When do you have to show ID to police?
Obviously, there are two different scenarios where police may ask you to show ID. The first scenario is when you are driving a vehicle, and you are lawfully stopped. You are legally obligated to exhibit your driver’s license when demanded by the police officer. Idaho Code §49-316 requires it. The second is when you are not driving. The law is not as clear, and if a police officer suspects you of committing a crime you can refuse to show ID. They will arrest you anyway for the crime if they have probable cause that you are the individual that committed the crime. You will not be arrested for failure to provide ID as you would while driving a motor vehicle.
Driving without a license is a crime.
A police officer can practically pull you over for any reason as long as the police officer has a legitimate reason for stopping you. They can legally ask you for identification, proof of insurance, and registration. They can even ask for these things when they have no reason to believe there is criminal activity afoot. For example, they can ask for these items even when they are performing their “community caretaking function”. The community caretaking function is the role an officer plays when they help someone who is broken down on the side of the road for example. An officer can stop to see if you need help, and in the process can ask for driver’s license, insurance and registration.
The Idaho Supreme Court decided the issue of whether a motorist must supply identification in State v. Martinez, 136 Idaho 436 (2001). For a more detailed analysis, you can review the case yourself.
Refusing to comply is your right.
As far as whether you must provide identification when you are simply a pedestrian, there is no specific case law on that issue. At least none that I can find. If I had to venture a guess, based on my reading of the analysis done in State v. Martinez, it appears you probably would have to provide identification if an officer stopped you as a pedestrian in most circumstances. The only circumstance I can imagine where you would at least have an argument that you do not have to provide identification is if the officer had no reasonable articulable suspicion that criminal activity was afoot. Also, if the officer had no reason to think you needed their help (community caretaking function). For example, if the officer was just questioning everyone in a park, and asked for their personal identification, you could argue that you have no duty to provide the ID, since the office neither suspects you committed a crime, nor do you appear in need of his assistance.
Require a solid defense?
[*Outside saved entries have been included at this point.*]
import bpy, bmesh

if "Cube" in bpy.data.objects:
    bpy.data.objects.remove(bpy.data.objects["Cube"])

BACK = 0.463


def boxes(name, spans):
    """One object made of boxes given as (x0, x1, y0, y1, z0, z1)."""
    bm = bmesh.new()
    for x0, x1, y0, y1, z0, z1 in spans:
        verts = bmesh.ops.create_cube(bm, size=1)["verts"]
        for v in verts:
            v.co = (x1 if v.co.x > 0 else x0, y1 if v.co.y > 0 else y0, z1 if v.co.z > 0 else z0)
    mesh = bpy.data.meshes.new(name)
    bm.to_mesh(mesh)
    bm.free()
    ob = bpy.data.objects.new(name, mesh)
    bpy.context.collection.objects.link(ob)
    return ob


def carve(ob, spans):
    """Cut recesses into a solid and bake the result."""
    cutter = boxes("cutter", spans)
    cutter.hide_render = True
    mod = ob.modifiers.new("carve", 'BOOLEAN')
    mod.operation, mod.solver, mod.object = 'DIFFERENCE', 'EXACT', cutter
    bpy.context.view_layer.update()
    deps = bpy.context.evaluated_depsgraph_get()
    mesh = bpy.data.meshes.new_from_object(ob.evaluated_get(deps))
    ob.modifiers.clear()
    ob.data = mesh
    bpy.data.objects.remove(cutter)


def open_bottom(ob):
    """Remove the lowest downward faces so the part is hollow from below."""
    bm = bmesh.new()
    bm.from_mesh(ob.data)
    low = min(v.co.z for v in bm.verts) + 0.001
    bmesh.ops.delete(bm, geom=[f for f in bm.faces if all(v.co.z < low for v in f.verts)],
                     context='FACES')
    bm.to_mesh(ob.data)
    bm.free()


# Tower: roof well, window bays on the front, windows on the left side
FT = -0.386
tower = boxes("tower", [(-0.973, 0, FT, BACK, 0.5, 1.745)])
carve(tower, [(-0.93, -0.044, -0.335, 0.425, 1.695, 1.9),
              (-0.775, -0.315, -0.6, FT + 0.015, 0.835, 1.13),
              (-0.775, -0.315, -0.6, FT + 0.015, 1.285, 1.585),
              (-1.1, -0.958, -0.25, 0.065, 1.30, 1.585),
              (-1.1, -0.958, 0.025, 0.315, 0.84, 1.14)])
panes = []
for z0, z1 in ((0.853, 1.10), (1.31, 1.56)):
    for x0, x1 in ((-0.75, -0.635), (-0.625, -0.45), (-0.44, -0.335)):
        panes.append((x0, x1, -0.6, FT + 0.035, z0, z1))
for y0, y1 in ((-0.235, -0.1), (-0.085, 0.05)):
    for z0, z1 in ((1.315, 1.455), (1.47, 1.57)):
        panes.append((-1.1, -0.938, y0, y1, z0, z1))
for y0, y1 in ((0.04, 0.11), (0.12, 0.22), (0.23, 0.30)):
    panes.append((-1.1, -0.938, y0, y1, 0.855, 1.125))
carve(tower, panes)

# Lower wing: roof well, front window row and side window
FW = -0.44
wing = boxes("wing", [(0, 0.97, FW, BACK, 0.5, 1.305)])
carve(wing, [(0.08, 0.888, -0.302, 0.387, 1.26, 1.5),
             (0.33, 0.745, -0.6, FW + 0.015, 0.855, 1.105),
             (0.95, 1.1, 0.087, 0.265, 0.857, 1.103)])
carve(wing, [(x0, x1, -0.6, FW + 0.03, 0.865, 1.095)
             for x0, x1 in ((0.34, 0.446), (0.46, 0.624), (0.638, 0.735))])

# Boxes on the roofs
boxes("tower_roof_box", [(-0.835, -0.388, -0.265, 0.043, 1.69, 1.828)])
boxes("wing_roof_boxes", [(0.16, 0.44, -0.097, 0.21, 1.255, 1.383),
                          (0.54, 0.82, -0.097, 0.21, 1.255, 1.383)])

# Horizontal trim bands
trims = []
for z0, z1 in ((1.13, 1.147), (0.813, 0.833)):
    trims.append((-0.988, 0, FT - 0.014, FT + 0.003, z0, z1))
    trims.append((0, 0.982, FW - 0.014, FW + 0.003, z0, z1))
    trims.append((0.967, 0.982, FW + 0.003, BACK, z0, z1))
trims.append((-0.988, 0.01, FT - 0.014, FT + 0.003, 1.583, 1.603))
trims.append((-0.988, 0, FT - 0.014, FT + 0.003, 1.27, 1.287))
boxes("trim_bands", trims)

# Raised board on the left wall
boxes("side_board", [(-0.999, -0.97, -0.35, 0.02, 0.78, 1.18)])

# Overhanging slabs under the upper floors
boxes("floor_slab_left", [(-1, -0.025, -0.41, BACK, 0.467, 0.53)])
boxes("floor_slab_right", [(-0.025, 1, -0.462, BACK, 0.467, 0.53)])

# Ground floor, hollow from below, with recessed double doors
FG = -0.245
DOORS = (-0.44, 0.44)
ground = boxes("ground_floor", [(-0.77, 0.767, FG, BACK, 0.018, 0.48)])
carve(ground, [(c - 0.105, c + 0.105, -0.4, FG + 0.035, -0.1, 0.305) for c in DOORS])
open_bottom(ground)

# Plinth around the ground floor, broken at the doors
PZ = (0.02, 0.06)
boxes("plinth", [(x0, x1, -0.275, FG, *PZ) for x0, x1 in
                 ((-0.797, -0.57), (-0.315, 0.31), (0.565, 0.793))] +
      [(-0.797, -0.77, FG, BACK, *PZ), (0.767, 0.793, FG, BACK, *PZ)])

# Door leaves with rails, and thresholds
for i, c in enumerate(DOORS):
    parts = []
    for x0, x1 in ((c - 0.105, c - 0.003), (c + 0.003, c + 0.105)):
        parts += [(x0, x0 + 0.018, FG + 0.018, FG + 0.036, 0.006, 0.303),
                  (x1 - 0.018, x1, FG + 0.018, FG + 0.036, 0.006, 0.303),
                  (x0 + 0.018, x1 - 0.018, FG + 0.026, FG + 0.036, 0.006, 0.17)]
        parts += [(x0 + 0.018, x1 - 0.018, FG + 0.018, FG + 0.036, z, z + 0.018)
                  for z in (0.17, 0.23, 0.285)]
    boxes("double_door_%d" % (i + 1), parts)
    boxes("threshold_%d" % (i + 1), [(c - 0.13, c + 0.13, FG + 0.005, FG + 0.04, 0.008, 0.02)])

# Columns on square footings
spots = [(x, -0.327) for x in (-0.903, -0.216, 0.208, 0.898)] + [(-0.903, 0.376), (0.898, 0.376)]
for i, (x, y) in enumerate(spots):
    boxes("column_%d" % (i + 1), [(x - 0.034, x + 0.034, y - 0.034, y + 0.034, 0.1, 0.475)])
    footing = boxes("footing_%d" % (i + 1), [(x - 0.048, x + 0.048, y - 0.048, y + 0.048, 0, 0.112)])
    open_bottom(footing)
Many times showing your driver’s license to a police officer can result in further charges, like Driving Without Privileges (probably the reason you didn’t want to show the officer you ID to begin with). If you have charges against you as a result of showing an officer your identification (or not showing him as the case may be), please call our office to see if we can assist you in defending your case.